A Review of
Stitches: A Handbook on Meaning, Hope and Repair
Reviewed by Jasmine Smart
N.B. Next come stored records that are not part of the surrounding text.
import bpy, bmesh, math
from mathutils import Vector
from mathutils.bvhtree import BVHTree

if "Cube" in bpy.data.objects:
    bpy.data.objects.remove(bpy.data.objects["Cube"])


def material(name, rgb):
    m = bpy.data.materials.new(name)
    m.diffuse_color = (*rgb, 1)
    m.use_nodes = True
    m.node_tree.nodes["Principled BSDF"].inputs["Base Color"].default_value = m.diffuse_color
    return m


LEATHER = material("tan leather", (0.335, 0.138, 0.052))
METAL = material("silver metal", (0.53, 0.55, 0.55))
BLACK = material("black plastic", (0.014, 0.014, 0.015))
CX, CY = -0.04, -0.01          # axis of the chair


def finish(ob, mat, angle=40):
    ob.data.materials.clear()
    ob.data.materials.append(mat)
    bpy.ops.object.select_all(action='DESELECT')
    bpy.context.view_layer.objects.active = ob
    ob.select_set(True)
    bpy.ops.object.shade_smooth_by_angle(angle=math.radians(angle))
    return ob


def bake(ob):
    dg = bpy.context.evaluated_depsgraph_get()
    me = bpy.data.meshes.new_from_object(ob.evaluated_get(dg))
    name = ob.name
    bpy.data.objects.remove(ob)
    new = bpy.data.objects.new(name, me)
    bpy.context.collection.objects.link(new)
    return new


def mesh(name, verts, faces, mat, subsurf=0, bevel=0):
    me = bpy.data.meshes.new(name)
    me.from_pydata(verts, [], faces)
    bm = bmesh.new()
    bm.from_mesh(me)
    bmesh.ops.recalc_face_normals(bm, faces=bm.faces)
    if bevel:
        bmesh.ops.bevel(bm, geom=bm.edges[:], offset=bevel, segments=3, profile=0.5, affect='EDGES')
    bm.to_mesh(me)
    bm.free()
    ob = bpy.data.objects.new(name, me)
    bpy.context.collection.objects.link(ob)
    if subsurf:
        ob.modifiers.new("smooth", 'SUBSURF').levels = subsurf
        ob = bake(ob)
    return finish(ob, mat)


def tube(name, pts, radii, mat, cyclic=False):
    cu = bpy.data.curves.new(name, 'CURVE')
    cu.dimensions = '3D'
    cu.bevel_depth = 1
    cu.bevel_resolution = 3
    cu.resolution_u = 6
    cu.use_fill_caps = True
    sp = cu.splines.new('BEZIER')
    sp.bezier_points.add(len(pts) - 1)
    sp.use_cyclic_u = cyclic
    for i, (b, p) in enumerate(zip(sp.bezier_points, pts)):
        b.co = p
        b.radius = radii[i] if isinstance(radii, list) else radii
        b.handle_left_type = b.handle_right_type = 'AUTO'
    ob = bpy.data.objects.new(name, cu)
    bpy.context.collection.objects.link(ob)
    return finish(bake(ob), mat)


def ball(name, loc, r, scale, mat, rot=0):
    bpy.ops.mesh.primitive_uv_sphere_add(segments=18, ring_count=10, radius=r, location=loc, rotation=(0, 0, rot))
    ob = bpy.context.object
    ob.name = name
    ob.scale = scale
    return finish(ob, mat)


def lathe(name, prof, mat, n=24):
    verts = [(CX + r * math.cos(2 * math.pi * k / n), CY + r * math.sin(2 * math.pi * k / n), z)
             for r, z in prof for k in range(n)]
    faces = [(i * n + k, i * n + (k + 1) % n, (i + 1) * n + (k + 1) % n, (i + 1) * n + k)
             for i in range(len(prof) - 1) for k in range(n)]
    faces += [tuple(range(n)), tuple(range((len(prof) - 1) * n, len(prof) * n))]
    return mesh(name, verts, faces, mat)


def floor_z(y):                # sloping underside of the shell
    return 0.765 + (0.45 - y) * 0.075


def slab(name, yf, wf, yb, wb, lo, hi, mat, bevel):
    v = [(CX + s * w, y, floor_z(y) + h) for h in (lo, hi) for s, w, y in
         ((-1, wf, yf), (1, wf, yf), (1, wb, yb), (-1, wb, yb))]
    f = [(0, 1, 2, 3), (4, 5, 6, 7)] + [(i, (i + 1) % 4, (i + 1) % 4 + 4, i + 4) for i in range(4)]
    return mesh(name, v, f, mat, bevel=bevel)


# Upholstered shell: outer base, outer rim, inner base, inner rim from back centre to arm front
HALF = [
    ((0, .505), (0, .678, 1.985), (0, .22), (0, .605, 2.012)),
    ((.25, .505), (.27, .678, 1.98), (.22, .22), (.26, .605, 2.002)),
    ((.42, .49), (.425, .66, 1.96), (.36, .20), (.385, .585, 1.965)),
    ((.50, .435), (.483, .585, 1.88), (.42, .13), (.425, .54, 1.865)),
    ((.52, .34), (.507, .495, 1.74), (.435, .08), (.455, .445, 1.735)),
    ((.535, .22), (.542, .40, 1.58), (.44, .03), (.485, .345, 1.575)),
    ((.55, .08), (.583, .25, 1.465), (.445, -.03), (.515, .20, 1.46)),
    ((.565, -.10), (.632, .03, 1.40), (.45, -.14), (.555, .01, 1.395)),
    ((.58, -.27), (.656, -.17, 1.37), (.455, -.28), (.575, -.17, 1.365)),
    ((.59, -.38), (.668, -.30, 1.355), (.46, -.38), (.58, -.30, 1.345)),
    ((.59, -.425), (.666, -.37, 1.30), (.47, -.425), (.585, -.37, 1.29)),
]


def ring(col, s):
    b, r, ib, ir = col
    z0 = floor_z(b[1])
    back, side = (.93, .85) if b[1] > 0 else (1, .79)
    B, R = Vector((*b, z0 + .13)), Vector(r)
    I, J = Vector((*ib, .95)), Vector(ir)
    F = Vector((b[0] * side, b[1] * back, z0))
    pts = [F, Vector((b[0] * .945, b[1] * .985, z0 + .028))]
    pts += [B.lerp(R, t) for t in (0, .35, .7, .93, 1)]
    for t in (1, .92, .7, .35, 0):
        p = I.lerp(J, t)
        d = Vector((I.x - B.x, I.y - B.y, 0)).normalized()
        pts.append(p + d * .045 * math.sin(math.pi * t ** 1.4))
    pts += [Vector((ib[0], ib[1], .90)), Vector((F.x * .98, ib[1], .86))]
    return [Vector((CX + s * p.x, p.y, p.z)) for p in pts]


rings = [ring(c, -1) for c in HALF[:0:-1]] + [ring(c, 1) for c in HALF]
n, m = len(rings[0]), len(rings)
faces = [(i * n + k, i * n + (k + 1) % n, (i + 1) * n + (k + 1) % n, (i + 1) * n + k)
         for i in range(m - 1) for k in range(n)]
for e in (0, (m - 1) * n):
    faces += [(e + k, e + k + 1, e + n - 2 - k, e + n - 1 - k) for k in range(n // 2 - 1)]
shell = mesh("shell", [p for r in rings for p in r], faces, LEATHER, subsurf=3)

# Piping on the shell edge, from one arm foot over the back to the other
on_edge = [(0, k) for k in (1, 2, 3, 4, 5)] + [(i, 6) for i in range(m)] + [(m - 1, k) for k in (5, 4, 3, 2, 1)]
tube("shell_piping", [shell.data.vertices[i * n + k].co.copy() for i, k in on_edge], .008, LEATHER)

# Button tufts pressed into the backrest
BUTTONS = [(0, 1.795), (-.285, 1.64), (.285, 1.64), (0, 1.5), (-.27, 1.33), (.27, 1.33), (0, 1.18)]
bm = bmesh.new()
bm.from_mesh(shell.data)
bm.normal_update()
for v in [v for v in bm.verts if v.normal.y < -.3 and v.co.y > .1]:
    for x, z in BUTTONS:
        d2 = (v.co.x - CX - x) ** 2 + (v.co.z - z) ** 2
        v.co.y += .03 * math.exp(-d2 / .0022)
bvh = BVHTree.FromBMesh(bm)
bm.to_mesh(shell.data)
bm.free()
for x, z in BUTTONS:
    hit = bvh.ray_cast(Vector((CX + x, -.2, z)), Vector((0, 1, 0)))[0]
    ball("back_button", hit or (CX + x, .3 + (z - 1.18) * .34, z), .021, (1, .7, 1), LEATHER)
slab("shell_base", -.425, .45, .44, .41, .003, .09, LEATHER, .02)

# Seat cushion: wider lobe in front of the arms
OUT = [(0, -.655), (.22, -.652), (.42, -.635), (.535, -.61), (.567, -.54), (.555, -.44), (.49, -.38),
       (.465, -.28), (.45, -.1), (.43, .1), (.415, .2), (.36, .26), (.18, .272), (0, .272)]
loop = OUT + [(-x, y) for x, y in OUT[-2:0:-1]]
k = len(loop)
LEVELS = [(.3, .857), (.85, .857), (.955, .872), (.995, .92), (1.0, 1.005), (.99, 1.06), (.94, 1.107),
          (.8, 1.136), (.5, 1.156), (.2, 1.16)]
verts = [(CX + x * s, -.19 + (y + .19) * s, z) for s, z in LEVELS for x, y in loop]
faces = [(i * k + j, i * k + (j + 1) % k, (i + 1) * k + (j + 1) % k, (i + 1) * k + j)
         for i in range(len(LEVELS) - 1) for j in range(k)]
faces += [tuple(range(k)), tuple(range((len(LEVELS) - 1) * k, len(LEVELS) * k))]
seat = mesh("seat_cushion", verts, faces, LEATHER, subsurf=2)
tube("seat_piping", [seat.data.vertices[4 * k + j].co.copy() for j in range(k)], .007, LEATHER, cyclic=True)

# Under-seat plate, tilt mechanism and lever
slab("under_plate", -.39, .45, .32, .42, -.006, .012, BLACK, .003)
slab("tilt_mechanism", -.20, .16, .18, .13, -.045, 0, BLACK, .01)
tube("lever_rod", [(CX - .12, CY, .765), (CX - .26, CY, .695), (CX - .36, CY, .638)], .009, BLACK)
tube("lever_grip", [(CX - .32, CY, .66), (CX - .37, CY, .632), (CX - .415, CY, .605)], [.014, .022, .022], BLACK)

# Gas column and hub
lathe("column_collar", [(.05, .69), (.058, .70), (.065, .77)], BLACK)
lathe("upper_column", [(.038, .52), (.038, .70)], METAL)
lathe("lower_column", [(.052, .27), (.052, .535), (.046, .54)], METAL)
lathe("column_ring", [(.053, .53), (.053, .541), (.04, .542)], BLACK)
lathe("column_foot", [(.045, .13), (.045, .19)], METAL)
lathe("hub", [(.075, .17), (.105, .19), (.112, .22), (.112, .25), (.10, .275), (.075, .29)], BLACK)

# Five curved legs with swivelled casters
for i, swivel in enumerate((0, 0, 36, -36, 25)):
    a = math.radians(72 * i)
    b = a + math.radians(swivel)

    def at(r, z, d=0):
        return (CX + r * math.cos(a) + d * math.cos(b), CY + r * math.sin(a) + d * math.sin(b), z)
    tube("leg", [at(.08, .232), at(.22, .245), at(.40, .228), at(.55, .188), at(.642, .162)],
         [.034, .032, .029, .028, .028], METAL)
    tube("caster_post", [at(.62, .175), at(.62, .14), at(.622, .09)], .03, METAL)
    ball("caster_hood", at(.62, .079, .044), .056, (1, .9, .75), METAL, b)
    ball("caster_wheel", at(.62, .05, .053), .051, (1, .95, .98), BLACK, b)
In an article in GQ magazine, Andrew Corsello wrote on comedian Louis C.K., identifying C.K.’s genius as being the ability to say the things his audience isn’t even aware they’re thinking until Louis says them for us. This same sentiment, it seems to me, applies to Anne Lamott. Her writings speak to universal concerns, and yet she writes in such a way that whatever sorrow I am bringing with me seems to be directly addressed. She recently celebrated her sixtieth birthday, and she seems to be approaching this new decade in her life with the same artful connection to the world around her that she has exhibited time and time again in her writing. In her most recently published book, Stitches: A Handbook on Meaning, Hope and Repair, she approaches the question of how to make sense out of a world of chaos: “One rarely knows where to begin the search for meaning, though by necessity, we can only start where we are. That would be fine, when where we find ourselves turns out to be bearable. What about when it isn’t—after 9/11, for instance, or a suicide in the family? I really don’t have a clue” (2).